The Pennsylvania Whistleblower Law
The “Whistleblower Law” in Pennsylvania, 43 P.S. §1 421 et seq., is a law that impacts all employers, including municipalities and authorities, even though most do not even know it exists. Still, just because something is not prevalent does not mean it does not have the potential to have a great impact.
§1422 of the statute identifies a whistleblower as any “person who witnesses or has evidence of wrongdoing or waste while employed and who makes a good faith report of the wrongdoing or waste, verbally or in writing, to one of the person’s superiors, to an agent of the employer or to an appropriate authority”. It is important to note that the person making the report must believe it to be true, must not have any malice towards the subject of the report and must not receive or expect any personal benefit.
As a result of the holding in Rankin v. City of Philadelphia, 963 F. Supp. 463, 1995-1997 the Whistleblower Law is applicable to municipalities and authorities. The Court in Rankin declared a public body may be held liable for violation of the statute. Per the statute, a public body may be:
- A State officer, agency, department, division, bureau, board, commission, council, authority or other body in the executive branch of State government;
- A county, city, township, regional governing body, council, school district, special district or municipal corporation, or a board, department, commission, council or agency;
- Any other body which is created by Commonwealth or political subdivision authority or which is funded in any amount by or through Commonwealth or political subdivision authority or a member or employee of that body.

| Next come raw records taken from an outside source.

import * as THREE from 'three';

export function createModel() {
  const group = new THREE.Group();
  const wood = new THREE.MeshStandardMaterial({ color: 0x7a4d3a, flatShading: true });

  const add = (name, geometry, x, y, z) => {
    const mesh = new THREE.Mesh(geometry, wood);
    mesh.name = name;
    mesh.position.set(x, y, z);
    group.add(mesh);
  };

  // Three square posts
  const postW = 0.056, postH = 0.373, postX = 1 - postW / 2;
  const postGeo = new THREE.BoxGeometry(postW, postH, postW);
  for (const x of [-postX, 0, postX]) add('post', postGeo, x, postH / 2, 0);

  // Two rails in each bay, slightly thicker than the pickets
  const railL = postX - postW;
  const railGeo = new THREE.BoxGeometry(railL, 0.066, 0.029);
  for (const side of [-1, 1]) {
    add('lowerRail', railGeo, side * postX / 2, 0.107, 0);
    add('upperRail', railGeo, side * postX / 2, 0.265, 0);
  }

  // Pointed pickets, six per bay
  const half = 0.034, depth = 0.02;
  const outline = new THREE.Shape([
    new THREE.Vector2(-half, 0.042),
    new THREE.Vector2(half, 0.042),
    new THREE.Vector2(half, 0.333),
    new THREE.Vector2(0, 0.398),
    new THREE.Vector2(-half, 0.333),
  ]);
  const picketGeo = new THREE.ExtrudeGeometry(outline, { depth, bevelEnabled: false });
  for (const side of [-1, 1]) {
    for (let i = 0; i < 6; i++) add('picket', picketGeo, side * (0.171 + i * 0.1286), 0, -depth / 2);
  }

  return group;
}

The employee, or someone acting on his/her behalf, is afforded certain protections, precluding the employer from discharging, threatening, discriminating or retaliating against the employee relative to the employee’s compensation, terms, conditions, location or privileges. These restrictions upon the employer are not only for protection of the employee already making a report but also the employee preparing to make such a report. In addition, the employer cannot discriminate against an employee who is requested by a regulatory or law enforcement authority to participate in an investigation, hearing or inquiry.
Should an employee who makes a report find himself/ herself the victim of retaliatory action, the employee has one hundred eighty (180) days to pursue a civil action for relief under this statute. In presenting his/her case, the employee must show, by a preponderance of the evidence, that before the alleged reprisal, such as reduction in pay, demotion or termination, the employee, or someone acting on the employee’s behalf, was in the process of making the good faith report to any of the aforementioned individuals or entities. That is, the evidence must show the alleged reprisal was directly connected to the employee’s actual or intended reporting. Conversely, the employer must show by a preponderance of the evidence the termination or other alleged reprisal was done separately from the actual or intended reporting.
As with other concerns of employment, the statute requires the employer to post notices and use other means to keep employees informed of the protections and obligations under the Whistleblower Law.